## What is expected
Report all lines of the records that contain "faces".

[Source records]
+++
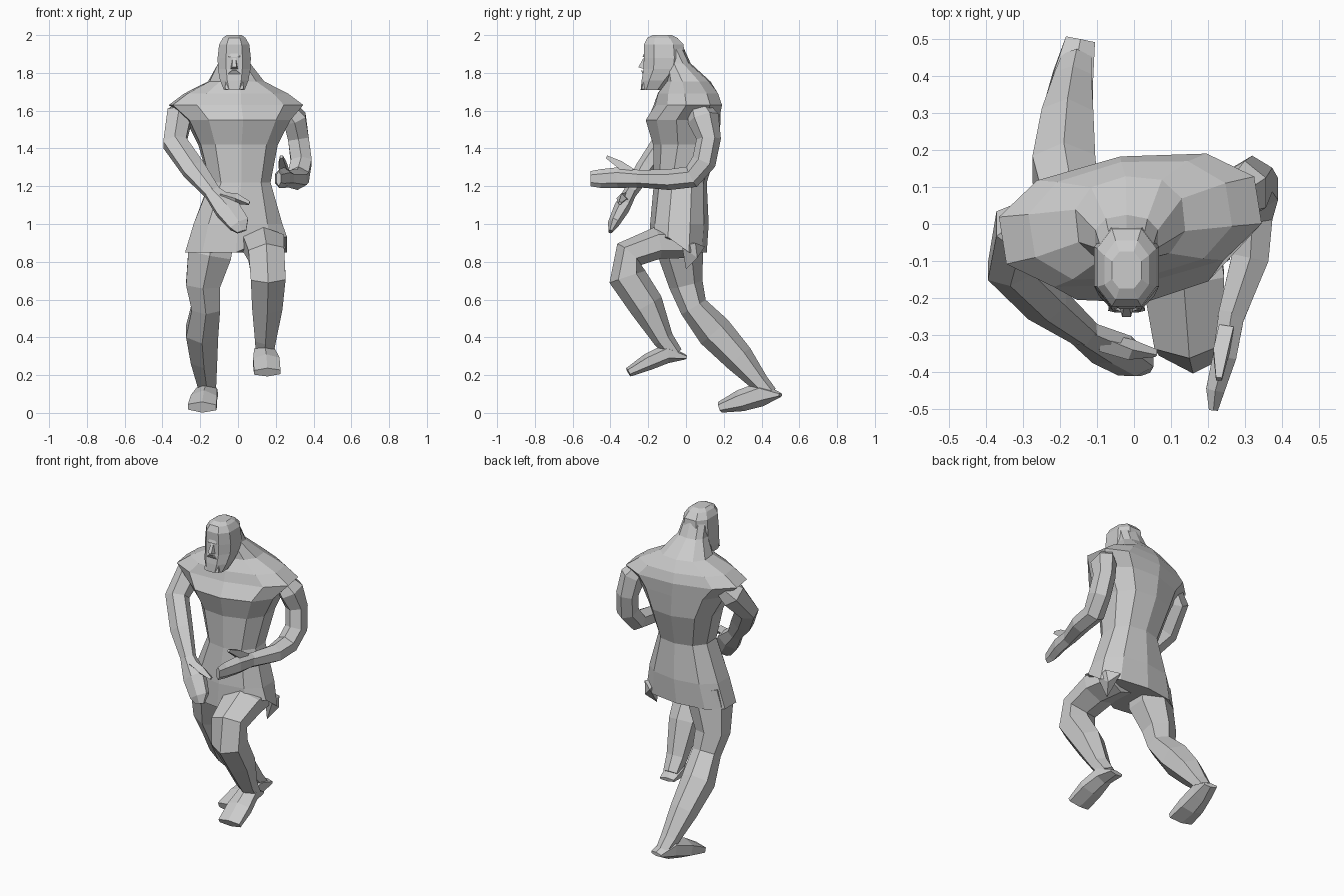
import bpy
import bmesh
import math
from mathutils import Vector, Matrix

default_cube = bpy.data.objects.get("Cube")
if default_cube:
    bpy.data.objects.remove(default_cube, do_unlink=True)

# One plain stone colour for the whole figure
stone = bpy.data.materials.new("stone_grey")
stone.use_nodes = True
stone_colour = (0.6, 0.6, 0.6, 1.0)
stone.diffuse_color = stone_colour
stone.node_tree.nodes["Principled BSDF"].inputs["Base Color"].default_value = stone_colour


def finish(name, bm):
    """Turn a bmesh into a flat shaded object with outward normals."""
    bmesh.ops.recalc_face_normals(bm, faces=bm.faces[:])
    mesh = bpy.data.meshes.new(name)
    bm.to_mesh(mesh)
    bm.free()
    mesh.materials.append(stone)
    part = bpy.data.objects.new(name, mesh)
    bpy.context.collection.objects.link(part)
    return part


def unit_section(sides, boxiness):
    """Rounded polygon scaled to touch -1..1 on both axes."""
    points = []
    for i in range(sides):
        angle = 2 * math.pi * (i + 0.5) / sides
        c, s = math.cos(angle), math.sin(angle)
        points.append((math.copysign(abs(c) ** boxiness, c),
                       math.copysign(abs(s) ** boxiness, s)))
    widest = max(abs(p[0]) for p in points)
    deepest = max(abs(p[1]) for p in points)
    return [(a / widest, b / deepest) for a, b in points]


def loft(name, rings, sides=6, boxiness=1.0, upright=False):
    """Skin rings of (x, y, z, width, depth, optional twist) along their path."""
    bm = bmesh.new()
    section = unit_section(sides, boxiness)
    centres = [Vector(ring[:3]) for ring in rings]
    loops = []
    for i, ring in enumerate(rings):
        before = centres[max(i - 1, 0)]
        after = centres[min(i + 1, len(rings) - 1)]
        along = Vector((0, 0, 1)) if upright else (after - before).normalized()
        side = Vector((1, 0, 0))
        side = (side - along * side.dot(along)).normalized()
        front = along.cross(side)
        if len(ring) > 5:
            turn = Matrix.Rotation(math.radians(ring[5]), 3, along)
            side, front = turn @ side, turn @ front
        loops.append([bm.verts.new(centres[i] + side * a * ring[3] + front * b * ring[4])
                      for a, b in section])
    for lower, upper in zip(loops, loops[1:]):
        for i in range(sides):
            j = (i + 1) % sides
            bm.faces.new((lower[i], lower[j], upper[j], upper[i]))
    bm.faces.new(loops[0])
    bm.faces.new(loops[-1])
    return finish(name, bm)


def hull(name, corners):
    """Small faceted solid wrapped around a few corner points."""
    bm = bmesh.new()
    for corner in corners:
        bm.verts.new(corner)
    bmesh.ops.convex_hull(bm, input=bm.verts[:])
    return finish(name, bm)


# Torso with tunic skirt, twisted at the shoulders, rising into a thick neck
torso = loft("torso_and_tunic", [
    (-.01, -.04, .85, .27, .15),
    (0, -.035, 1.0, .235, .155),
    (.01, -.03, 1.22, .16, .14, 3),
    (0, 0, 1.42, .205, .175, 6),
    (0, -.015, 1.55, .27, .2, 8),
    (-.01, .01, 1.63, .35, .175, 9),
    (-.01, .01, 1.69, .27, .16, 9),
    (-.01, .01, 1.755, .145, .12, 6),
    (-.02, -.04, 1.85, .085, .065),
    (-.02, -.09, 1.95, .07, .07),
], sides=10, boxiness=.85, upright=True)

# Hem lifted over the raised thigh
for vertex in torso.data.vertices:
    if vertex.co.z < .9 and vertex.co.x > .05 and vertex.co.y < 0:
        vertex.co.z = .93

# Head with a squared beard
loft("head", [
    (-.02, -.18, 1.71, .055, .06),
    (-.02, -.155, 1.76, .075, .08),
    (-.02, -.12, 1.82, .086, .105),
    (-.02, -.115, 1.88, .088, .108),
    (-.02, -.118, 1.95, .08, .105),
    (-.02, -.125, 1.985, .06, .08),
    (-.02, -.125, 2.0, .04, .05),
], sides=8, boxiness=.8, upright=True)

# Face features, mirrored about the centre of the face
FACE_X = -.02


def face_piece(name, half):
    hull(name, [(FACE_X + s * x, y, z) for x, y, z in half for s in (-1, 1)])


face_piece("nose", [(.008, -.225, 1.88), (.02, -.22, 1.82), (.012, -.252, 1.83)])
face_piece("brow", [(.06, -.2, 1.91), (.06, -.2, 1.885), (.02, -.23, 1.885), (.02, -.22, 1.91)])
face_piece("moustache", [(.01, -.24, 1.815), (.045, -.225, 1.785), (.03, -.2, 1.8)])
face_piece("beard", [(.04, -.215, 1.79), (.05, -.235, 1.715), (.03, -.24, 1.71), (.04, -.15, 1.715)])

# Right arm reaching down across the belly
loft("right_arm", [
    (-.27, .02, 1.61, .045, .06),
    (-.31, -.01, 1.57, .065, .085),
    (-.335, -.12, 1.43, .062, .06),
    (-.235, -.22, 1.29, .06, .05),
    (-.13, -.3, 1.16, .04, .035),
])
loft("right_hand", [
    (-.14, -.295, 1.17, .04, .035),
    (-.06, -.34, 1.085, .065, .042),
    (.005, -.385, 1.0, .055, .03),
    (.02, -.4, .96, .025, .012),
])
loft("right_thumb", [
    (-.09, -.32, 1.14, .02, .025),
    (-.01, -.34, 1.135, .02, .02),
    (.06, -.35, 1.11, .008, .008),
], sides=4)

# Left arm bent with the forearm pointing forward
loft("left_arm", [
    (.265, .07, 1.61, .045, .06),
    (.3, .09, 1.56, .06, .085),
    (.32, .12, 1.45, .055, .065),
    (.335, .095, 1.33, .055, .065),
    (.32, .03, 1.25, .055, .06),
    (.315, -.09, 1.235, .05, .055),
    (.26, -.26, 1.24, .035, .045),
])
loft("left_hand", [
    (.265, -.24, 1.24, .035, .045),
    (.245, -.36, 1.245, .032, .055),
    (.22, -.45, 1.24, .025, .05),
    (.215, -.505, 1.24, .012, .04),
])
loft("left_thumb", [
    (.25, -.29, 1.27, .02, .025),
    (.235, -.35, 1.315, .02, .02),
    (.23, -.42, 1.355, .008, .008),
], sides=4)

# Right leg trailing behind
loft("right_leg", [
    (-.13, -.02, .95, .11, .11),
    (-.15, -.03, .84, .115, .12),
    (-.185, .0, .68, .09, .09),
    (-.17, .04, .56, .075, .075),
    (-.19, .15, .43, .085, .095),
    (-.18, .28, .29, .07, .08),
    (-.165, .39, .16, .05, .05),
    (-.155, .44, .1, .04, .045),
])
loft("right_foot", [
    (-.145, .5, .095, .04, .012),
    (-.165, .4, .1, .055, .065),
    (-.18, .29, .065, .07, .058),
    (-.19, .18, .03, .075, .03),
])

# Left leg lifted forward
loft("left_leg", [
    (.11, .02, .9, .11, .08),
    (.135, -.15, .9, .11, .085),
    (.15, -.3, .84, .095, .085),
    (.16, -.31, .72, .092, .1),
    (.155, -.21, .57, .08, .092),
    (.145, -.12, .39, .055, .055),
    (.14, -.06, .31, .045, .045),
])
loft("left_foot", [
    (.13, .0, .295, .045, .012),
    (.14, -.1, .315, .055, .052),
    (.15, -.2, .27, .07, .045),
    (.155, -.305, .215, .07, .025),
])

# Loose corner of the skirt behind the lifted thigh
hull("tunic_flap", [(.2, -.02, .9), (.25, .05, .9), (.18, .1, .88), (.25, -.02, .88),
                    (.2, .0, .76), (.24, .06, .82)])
+++
## Exercise result
    bmesh.ops.recalc_face_normals(bm, faces=bm.faces[:])
            bm.faces.new((lower[i], lower[j], upper[j], upper[i]))
    bm.faces.new(loops[0])
    bm.faces.new(loops[-1])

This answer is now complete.